What’s Your Downline?

Over the next few weeks, our team will share with you several signs and examples of vitality we’re seeing in ministry contexts nationwide. With such a diverse network (approximately 1600 pastors, 24 denominations, a majority people of color), it’s a joy to witness surprising movements of the Spirit as well as common threads of what God is doing in such vastly different contexts.

A few years ago, a Mainline Protestant colleague told me that in her congregation, the two things people didn’t want to talk about were politics and Jesus. So, she was decidedly trying to reintroduce “Jesus” to the church.

She’s not the only one with such outrageous intentions.
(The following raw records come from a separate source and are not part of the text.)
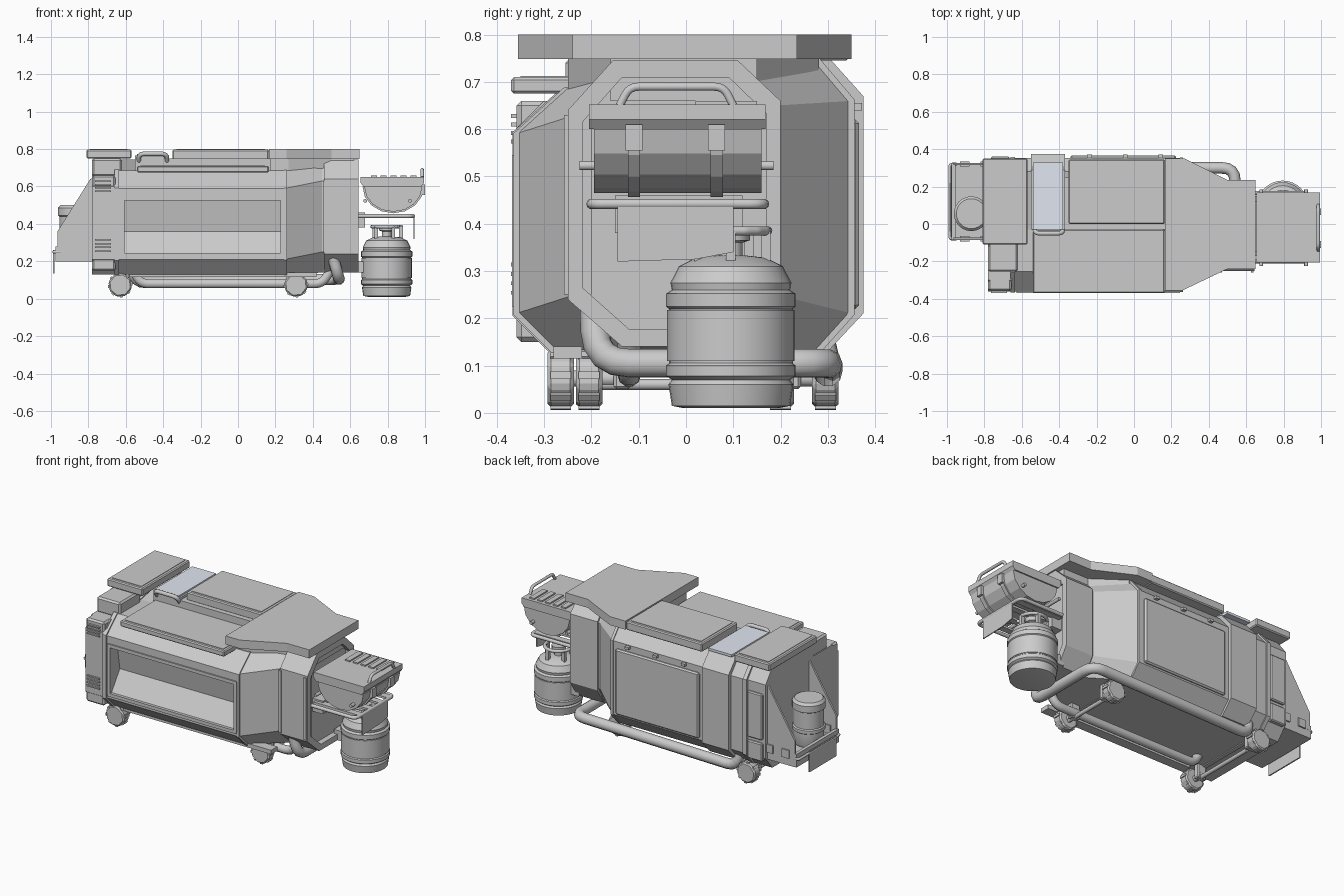
import bpy, bmesh, math
from mathutils import Vector

if "Cube" in bpy.data.objects:
    bpy.data.objects.remove(bpy.data.objects["Cube"])


def finish(name, bm, bevel=0, smooth=False):
    bmesh.ops.recalc_face_normals(bm, faces=bm.faces)
    me = bpy.data.meshes.new(name)
    bm.to_mesh(me)
    bm.free()
    ob = bpy.data.objects.new(name, me)
    bpy.context.collection.objects.link(ob)
    if bevel:
        m = ob.modifiers.new("bevel", 'BEVEL')
        m.width, m.segments = bevel, 1
    if smooth:
        bpy.context.view_layer.objects.active = ob
        ob.select_set(True)
        bpy.ops.object.shade_smooth_by_angle(angle=math.radians(35))
        ob.select_set(False)
    return ob


def loft(name, rings, bevel=0, smooth=False):
    bm = bmesh.new()
    vs = [[bm.verts.new(p) for p in r] for r in rings]
    n = len(vs[0])
    for a, b in zip(vs, vs[1:]):
        for i in range(n):
            j = (i + 1) % n
            bm.faces.new((a[i], a[j], b[j], b[i]))
    bm.faces.new(vs[0])
    bm.faces.new(vs[-1])
    return finish(name, bm, bevel, smooth)


def prism(name, axis, prof, lo, hi, bevel=0):
    put = {'x': lambda p, t: (t, *p), 'y': lambda p, t: (p[0], t, p[1]), 'z': lambda p, t: (*p, t)}[axis]
    return loft(name, [[put(p, t) for p in prof] for t in (lo, hi)], bevel)


def box(name, x0, x1, y0, y1, z0, z1, bevel=0):
    return prism(name, 'z', [(x0, y0), (x1, y0), (x1, y1), (x0, y1)], z0, z1, bevel)


def lathe(name, x, y, prof, n=24):
    return loft(name, [[(x + r * math.cos(2 * math.pi * i / n), y + r * math.sin(2 * math.pi * i / n), z)
                        for i in range(n)] for r, z in prof], smooth=True)


def tube(name, pts, r, corner=0.05, res=3):
    # Polyline with rounded corners, swept as a round pipe
    P = [Vector(p) for p in pts]
    path = [P[0]]
    for a, b, c in zip(P, P[1:], P[2:]):
        s = b + (a - b).normalized() * corner
        e = b + (c - b).normalized() * corner
        path += [s.lerp(b, t).lerp(b.lerp(e, t), t) for t in (0, .25, .5, .75, 1)]
    path.append(P[-1])
    cu = bpy.data.curves.new(name, 'CURVE')
    cu.dimensions, cu.bevel_depth, cu.bevel_resolution, cu.use_fill_caps = '3D', r, res, True
    sp = cu.splines.new('POLY')
    sp.points.add(len(path) - 1)
    for q, p in zip(sp.points, path):
        q.co = (*p, 1)
    ob = bpy.data.objects.new(name, cu)
    bpy.context.collection.objects.link(ob)
    return ob


def cut(ob, cutter):
    m = ob.modifiers.new("cut", 'BOOLEAN')
    m.operation, m.object, m.solver = 'DIFFERENCE', cutter, 'EXACT'
    cutter.hide_render = True
    cutter.hide_set(True)


# Main octagonal hull tapering to the nose
full = [(-.36, .21), (-.36, .59), (-.255, .685), (-.03, .685), (.28, .745), (.352, .66), (.352, .21), (.28, .13), (-.28, .13)]
nose = [(-.235, .25), (-.235, .63), (-.15, .73), (-.03, .74), (.12, .74), (.19, .65), (.19, .25), (.13, .14), (-.13, .14)]
at = lambda prof, x: [(x, y, z) for y, z in prof]
hull = loft("hull", [at(full, -.65), at(full, .25), at(nose, .45), at(nose, .60)])
cut(hull, prism("window_cutter", 'x', [(-.40, .535), (-.40, .245), (-.35, .245), (-.27, .36), (-.30, .535)], -.61, .23))
for z in (.235, .535):
    box("window_rail", -.625, .245, -.368, -.35, z - .01, z + .01)
for x in (-.618, .237):
    box("window_post", x - .01, x + .01, -.368, -.35, .235, .545)

# Nose frame ring, recessed face inside it
ring = [(-.25, .24), (-.25, .64), (-.155, .745), (.11, .745), (.20, .66), (.20, .24), (.135, .14), (-.135, .14)]
frame = prism("nose_frame", 'x', ring, .46, .645)
cut(frame, prism("nose_cutter", 'x', [(y * .86 - .003, .44 + (z - .44) * .88) for y, z in ring], .61, .7))
for x in (.455, .625):
    box("nose_side_trim", x, x + .015, -.258, -.2, .25, .63)

# Frame ribs wrapping the hull
def rib(name, x0, x1, g):
    return prism(name, 'x', [(y * (1 + g), .43 + (z - .43) * (1 + g)) for y, z in full], x0, x1)
rib("rear_rib", -.66, -.635, .02)
rib("front_rib", .245, .262, .012)

# Rear section
prism("rear_section", 'x', [(-.36, .21), (-.36, .60), (-.30, .66), (-.12, .66), (-.12, .745), (.28, .745), (.345, .66),
                            (.345, .21), (.28, .13), (-.28, .13)], -.78, -.65)
box("rear_corner_column", -.78, -.655, -.358, -.25, .15, .66, .01)
box("rear_roof_box", -.78, -.62, -.255, -.05, .655, .75, .01)
for z in [.25 + i * .02 for i in range(4)] + [.57 + i * .018 for i in range(4)]:
    box("rear_vent_slat", -.765, -.68, -.37, -.35, z, z + .008)
for z0, z1 in ((.19, .30), (.32, .60)):
    box("rear_side_panel", -.765, -.665, .33, .36, z0, z1, .006)

# Left side panel and cross band
box("left_side_panel", -.34, .225, .34, .366, .22, .62, .008)
for x in (-.25, -.06, .13):
    box("side_latch", x, x + .025, .35, .372, .64, .655)
band = prism("wrap_band", 'x', [(-.03, .70), (-.03, .765), (.29, .765), (.375, .67), (.375, .21), (.30, .13), (.25, .13), (.25, .70)], -.55, -.37)
mat = bpy.data.materials.new("pale_band")
mat.diffuse_color = (.75, .8, .88, 1)
mat.use_nodes = True
mat.node_tree.nodes["Principled BSDF"].inputs["Base Color"].default_value = mat.diffuse_color
box("roof_glass", -.54, -.38, -.03, .33, .76, .775).data.materials.append(mat)

# Roof plates, each with a raised inset
def plate(name, x0, x1, y0, y1, z0, z1):
    box(name, x0, x1, y0, y1, z0, z1, .006)
    box(name + "_inset", x0 + .02, x1 - .02, y0 + .02, y1 - .02, z1 - .01, z1 + .003)
plate("roof_plate_rear", -.81, -.57, -.11, .35, .75, .797)
plate("roof_plate_middle", -.35, .165, 0, .345, .745, .797)
plate("awning_panel", -.54, .165, -.37, -.03, .675, .71)
box("roof_step", -.55, .17, -.03, .25, .66, .75)
tube("roof_handle", [(-.53, -.01, .72), (-.53, -.05, .775), (-.38, -.05, .775), (-.38, -.01, .72)], .012, .03)

# Hood over the nose
prism("roof_hood", 'z', [(.165, -.355), (.26, -.355), (.50, -.24), (.65, -.24), (.65, .235), (.50, .235), (.27, .35), (.165, .35)], .748, .80)
prism("hood_support", 'z', [(.17, -.25), (.27, -.25), (.5, -.16), (.62, -.16), (.62, .15), (.45, .15), (.27, .28), (.17, .28)], .66, .75)

# Wheels with axle arms and treads
for x, y, side in ((-.63, -.265, 1), (-.63, .295, -1), (.31, -.205, 1), (.31, .2, -1)):
    oct_ = [(x + .065 * math.cos(math.pi * i / 4 + .5), .073 + .065 * math.sin(math.pi * i / 4 + .5)) for i in range(8)]
    prism("wheel", 'y', oct_, y - .028, y + .028, .008)
    for i in range(8):
        a = math.pi * i / 4 + .5 + math.pi / 8
        t = box("wheel_tread", -.008, .008, -.022, .022, -.012, .004)
        t.location = (x + .062 * math.cos(a), y, .073 + .062 * math.sin(a))
        t.rotation_euler = (0, math.pi / 2 - a, 0)
    tube("axle", [(x, y, .073), (x, y + side * .09, .073)], .018)
    box("axle_arm", x - .03, x + .03, y + side * .07 - .018, y + side * .07 + .018, .05, .16, .006)
for x in (-.63, .31):
    tube("cross_axle", [(x, -.2, .06), (x, .2, .06)], .012)

# Bumper tube along the left side and across the nose
tube("bumper_tube", [(.5, -.195, .25), (.54, -.19, .105), (.54, .3, .105), (-.56, .3, .085), (-.56, .27, .22)], .031, .07)
tube("lower_right_tube", [(-.56, -.12, .15), (-.52, -.12, .08), (.45, -.12, .08), (.5, -.12, .16)], .025, .04)
box("sill", -.58, .42, -.28, -.22, .115, .14)

# Rear platform with gussets, canister and flap
box("rear_platform", -.97, -.77, -.08, .325, .2, .225)
for y in (-.085, .315):
    prism("rear_gusset", 'y', [(-.965, .2), (-.965, .36), (-.79, .64), (-.77, .65), (-.77, .2)], y, y + .012)
    for x in (-.93, -.82):
        box("gusset_tab", x, x + .05, y - .008, y + .02, .245, .295)
box("rear_lip", -.975, -.955, -.085, .325, .2, .28)
lathe("rear_canister", -.87, .055, [(.078, .225), (.085, .24), (.085, .31), (.092, .315), (.092, .335), (.085, .34),
                                   (.085, .44), (.093, .445), (.093, .485), (.08, .50)])
box("rear_flap", -.99, -.982, -.04, .22, .135, .26)
tube("rear_rail", [(-.95, -.08, .25), (-.985, -.08, .25), (-.985, .32, .25), (-.95, .32, .25)], .008, .015)

# Cooler box with lid, slats, belts and handle
arc = [(.83 + .155 * math.cos(a), .60 + .135 * math.sin(a)) for a in [-math.pi * i / 8 for i in range(9)]]
prism("cooler_body", 'y', arc, -.195, .16)
prism("cooler_lid", 'y', [(.655, .62), (.67, .60), (.98, .60), (.995, .62), (.995, .652), (.655, .652)], -.205, .168)
for i in range(5):
    x = .71 + i * .053
    box("lid_slat", x, x + .032, .02, .15, .65, .66)
for y in (-.11, .065):
    prism("cooler_belt", 'y', [(.83 + (x - .83) * 1.06, .6 + (z - .6) * 1.06) for x, z in arc], y - .013, y + .013)
    box("belt_buckle", .985, 1.0, y - .018, y + .018, .555, .61)
tube("cooler_handle", [(.985, -.14, .65), (.985, -.12, .69), (.985, .08, .69), (.985, .1, .65)], .009, .02)

# Cooler rack rails and hanging cloth
for z, x, y0, y1 in ((.523, .985, -.225, .185), (.442, .935, -.2, .165)):
    if z < .5:
        tube("rack_rail", [(.62, y0, z), (x, y0, z), (x, y1, z), (.62, y1, z)], .011, .03)
    else:
        tube("rack_rail", [(.68, y0, z), (.68, y1, z)], .01)
        tube("rack_rail_outer", [(.92, y0, z), (.92, y1, z)], .01)
for y in (-.15, -.05, .05, .13):
    box("rack_slat", .63, .93, y - .02, y + .02, .437, .45)
prism("hanging_cloth", 'x', [(-.145, .32), (.02, .325), (.1, .34), (.1, .445), (-.145, .445)], .938, .944)
box("rack_mount", .6, .68, -.15, .12, .38, .46)

# Gas tank with ribs, label band and collar
tx, ty = .795, .095
lathe("gas_tank", tx, ty, [(.10, .01), (.125, .015), (.132, .06), (.125, .07), (.137, .078), (.137, .1), (.131, .105),
                           (.131, .22), (.137, .225), (.137, .252), (.125, .26), (.128, .275), (.11, .31), (.075, .328), (.03, .333)], 32)
lathe("tank_band", tx, ty, [(.135, .11), (.135, .218)], 32)
tube("tank_collar", [(tx + .078 * math.cos(a), ty + .078 * math.sin(a), .385) for a in [math.pi * i / 8 for i in range(15)]], .01, .005)
for a in (0, 1.3, 2.6, 3.9, 5.2):
    x, y = tx + .076 * math.cos(a), ty + .076 * math.sin(a)
    box("collar_post", x - .01, x + .01, y - .01, y + .01, .315, .385)
lathe("tank_valve", tx, ty, [(.025, .33), (.025, .36), (.04, .365), (.04, .39)], 12)
box("tank_bracket", .62, .70, .04, .15, .14, .20)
In recent years we’ve shared via our annual reports, blogs, and podcasts that congregations across a wide range of theological, denominational, and cultural contexts (TMC network is approximately 1,600 ministry leaders from over two dozen denominations nationwide) are “simplifying and going deeper” by recovering, re-centering, and emphasizing clear proclamation of the life, ministry, death, and resurrection of Jesus in such a way that this narrative more explicitly frames ministry to individuals and communities. We also see an increased engagement with scripture as an object of shared reflection and conversation. And we find ourselves in more and more conversations around questions like, “what does simple, less programmed, more organic discipleship look like in this rapidly shifting culture?”

To be clear: Explaining causes of vitality is notoriously difficult because location, culture, demographics, and economics are so complex. And yet we do see the above trends correlated with vitality in a variety of wildly disparate contexts. Just a few representative examples: A progressive UCC congregation in Chicago is realizing that encountering the oddness and particularity of Jesus is improving their understanding of religious pluralism and collaboration, a more traditional rural church in south Georgia is seeing how a more complex, robust theology of scripture is freeing them up to ask bigger questions,  a diverse mainline congregation in Portland, OR has youth that find Jesus interesting precisely because He seems so strange and novel to their inherited culture, and a historic black Baptist congregation is sharing space with an Episcopal church plant in Birmingham because they share basic convictions about the power of the gospel in their community. These contexts are all moving towards a simpler, deeper mode of faith albeit in very, very different ways, and they complement each other beautifully due to their foundational, shared desires, and the spiritual maturity to navigate complexity and nuance.

In deep-sea diving, a “downline” is the rope or cable that connects a diver to a secure point, weight, or anchor, on the surface and/or bottom. It’s a guide for divers to find their way to the surface or anchor, especially in low visibility. It can provide reference for depth and vertical orientation. Downlines are especially necessary for exploring complex underwater features like caves, reefs, or wreckage. A downline assumes risk and exploration. It assumes that people will go in all sorts of different directions for a multitude of reasons. But whatever the complexity of a downline system and how people are tethered and connected, it remains vital to hold to, returning you to home base.

As our culture has become more volatile and ideologically entrenched, a growing number of ministry leaders are learning to major in the majors, de-emphasize finer points of doctrine or ideological tendencies, compromise for the sake of keeping the main thing the main thing, collaborate for the greater good, and dig deeper wells rather than constructing more fences.

They’re finding and holding onto the downline.

In your ministry context, what would people say the downline is? In the midst of necessary exploration, experimentation, imagination, and risk-taking, what is the central anchored point to which you frequently return? Is your context at risk of losing its connection to that place of assurance and hope? What degree is your ministry at risk of holding to downlines that shouldn’t be downlines?

We’d love to hear from you and discern ways that we can hold the downline together.

We who have run for our very lives to God have every reason to grab the promised hope with both hands and never let go. It’s an unbreakable spiritual lifeline, reaching past all appearances right to the very presence of God where Jesus, running on ahead of us, has taken up his permanent post as high priest for us, in the order of Melchizedek.”

(Hebrews 6:18-20, The Message.)

No Comments

Post A Comment

mahjong ways 2